Art installation gets the boot because of Waco’s heavy rains

The trash monster that has sat next to the Waco Creek bridge near the Baylor Sciences Building for the last month will be deconstructed because of damage caused to the art piece by recent rain. The monster was constructed by the Society of Environmental Toxicology and Chemistry and the Baylor Sustainability Student Advisory Board using trash collected from Waco Creek. Photo credit: Sarah Pyo

This week, students will have to say farewell to the friendly trash monster next to the bridge over Waco Creek that greeted passers-by.

The sculpture was a collaboration between Baylor’s Society of Environmental Toxicology & Chemistry and the Baylor Sustainability Student Advisory Board. A graduate student who is a member of the society suggested the group build a sculpture out of trash similar to the one constructed at her alma mater.

Every year, the society participates in the Ocean Conservancy’s International Coastal Cleanup. In the event, groups from around the world pick up trash from marine bodies or their tributaries and record how much trash was gathered and how much it weighs. Then the groups submit its data to the Ocean Conservancy to be compiled.

20061122 SM Landfill
This graphic shows the basic function of a modern landfill. Both the society and the advisory board work to decrease the production of trash on campus.

This September, the society pulled approximately 150 pounds of trash from Waco Creek. Most of the trash consisted of Styrofoam and plastic bottles, but the scavengers were also rewarded with unusual finds such as an oil filter, part of a couch and the bicycle the trash monster rides upon.

“We saved all the trash from that cleanup and used it during our trash monster construction,” Society of Environmental Toxicology & Chemistry president and Orlando, Fla., graduate student Bekah Burkett said. “We hope that the sculpture will raise awareness about the amount of litter that washes into the creek.”

The project took the two groups nine hours to complete, with seven of those hours dedicated to the trash monster’s construction. About 20 students from both groups participated in bringing the sculpture to its feet, Burkett said.
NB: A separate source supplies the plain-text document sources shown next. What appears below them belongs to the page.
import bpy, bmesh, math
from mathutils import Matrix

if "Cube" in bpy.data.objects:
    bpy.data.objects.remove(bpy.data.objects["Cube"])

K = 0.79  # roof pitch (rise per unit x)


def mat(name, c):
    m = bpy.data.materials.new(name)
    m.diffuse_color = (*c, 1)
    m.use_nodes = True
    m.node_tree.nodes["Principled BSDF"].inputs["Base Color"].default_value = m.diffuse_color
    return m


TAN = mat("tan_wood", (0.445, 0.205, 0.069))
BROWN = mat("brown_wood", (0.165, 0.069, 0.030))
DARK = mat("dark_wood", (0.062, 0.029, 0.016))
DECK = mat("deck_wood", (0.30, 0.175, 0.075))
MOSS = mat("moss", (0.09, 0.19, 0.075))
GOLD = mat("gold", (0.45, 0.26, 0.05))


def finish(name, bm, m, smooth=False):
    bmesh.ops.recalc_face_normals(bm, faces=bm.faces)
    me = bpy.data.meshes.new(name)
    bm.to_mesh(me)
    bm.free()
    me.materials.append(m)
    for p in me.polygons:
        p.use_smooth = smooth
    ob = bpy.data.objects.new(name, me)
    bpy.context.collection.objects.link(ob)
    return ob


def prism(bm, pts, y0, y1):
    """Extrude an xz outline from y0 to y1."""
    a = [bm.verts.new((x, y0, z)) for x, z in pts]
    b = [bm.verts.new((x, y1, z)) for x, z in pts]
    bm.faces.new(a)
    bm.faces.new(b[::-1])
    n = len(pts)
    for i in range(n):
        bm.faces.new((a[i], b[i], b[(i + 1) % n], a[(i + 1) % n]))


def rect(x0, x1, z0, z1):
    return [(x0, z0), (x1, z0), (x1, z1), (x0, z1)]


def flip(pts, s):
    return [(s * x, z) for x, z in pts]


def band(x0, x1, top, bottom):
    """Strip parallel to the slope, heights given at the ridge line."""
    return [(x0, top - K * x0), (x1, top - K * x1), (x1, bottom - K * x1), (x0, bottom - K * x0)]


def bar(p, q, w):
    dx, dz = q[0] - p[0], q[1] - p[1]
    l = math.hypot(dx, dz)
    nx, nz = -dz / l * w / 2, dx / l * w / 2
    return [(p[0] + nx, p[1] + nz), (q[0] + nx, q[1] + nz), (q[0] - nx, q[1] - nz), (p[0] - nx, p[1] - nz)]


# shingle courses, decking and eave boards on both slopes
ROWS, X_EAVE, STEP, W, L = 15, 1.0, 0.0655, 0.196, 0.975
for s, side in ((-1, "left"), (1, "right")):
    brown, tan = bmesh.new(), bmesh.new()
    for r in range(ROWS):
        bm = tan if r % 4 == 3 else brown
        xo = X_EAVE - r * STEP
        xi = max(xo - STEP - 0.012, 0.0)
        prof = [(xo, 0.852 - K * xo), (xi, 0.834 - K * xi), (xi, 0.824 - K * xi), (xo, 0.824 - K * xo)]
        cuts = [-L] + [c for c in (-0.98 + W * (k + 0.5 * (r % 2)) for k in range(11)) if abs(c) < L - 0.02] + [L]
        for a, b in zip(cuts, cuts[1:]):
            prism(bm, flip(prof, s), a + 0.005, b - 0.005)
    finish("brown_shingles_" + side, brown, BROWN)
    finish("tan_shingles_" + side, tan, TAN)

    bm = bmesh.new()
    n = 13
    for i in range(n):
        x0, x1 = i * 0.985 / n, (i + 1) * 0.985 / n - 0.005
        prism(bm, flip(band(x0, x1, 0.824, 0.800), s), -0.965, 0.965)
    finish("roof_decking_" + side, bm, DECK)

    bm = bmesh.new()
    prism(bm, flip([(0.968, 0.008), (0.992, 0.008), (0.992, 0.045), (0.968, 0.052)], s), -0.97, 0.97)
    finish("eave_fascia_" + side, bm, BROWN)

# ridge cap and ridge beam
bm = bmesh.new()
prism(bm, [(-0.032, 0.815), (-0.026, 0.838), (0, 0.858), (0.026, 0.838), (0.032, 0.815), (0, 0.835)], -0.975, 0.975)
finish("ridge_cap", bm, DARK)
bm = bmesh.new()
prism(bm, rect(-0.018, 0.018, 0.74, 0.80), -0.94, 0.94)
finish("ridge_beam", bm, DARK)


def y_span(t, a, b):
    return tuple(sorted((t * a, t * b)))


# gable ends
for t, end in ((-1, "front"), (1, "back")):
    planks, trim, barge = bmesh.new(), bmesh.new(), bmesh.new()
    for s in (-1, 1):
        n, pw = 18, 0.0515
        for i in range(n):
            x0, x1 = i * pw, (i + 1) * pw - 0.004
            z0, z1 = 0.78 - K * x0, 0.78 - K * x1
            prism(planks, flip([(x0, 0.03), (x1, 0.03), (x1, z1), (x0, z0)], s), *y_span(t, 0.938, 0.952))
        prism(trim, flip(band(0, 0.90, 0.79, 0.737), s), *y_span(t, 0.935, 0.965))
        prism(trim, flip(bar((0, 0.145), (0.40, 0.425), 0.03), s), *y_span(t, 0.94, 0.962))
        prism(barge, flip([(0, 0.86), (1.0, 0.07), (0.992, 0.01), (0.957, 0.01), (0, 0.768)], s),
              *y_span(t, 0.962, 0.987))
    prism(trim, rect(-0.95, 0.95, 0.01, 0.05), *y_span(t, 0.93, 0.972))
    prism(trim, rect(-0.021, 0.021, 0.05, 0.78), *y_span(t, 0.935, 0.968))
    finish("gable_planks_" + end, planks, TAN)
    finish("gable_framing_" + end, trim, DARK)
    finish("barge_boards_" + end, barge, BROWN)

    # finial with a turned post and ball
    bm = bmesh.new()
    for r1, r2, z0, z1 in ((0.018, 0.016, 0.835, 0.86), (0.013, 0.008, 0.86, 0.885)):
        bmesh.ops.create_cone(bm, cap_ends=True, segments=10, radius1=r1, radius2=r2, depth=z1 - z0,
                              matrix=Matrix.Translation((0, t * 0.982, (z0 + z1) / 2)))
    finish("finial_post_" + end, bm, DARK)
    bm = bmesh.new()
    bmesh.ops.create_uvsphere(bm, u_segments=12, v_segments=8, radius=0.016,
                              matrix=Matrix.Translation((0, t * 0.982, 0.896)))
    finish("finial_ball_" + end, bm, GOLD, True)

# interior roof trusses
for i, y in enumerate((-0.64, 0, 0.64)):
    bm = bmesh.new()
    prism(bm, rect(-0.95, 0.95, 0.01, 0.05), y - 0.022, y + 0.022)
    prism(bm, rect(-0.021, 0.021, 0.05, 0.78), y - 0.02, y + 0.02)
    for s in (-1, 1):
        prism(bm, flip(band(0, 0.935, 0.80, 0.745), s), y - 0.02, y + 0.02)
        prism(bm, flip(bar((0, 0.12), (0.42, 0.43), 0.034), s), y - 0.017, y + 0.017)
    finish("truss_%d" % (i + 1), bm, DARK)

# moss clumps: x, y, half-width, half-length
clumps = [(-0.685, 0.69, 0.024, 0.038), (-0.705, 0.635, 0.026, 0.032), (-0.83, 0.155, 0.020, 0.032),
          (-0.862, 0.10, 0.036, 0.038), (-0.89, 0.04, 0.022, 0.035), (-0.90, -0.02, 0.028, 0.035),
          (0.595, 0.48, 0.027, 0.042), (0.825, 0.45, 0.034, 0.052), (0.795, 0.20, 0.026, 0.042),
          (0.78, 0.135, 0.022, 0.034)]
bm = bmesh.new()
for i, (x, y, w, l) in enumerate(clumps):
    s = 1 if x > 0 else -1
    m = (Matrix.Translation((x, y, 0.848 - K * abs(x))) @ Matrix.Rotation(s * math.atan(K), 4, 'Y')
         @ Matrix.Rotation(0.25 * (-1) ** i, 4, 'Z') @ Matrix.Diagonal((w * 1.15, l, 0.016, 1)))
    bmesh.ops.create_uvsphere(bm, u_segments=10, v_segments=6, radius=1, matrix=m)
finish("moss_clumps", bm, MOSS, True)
“I think the process was the most enjoyable part. We had no concrete plans when we set out to build the monster. It was really fun to start the project with just a huge pile of trash on the grass and finish with a bear lassoing a cyclone,” Burkett said.

The group had planned to incorporate the trash monster into homecoming activities, but the weather made that difficult.

“We were thinking about trying to get it on a float in the homecoming parade, but we didn’t have the funds, time or know-how to get that accomplished,” said Pearland junior Mark McComb, Sustainability Student Advisory Board member.

Now, nearly a month after its completion, the groups have decided to take the trash monster down. Although the groups were told they could leave the sculpture up for longer, the recent rains caused the students to decided to take it down. The monster was still in relatively good condition, but the groups decided that it had lived long enough.

Burkett said she hopes that her organization participates in building next year’s trash monster.

“Everyone had a blast building the monster and feedback from faculty and staff has been very positive. We hope to even include a large sign next time that highlights where the trash came from, as well as the quantity and types of trash in the monster,” Burkett said.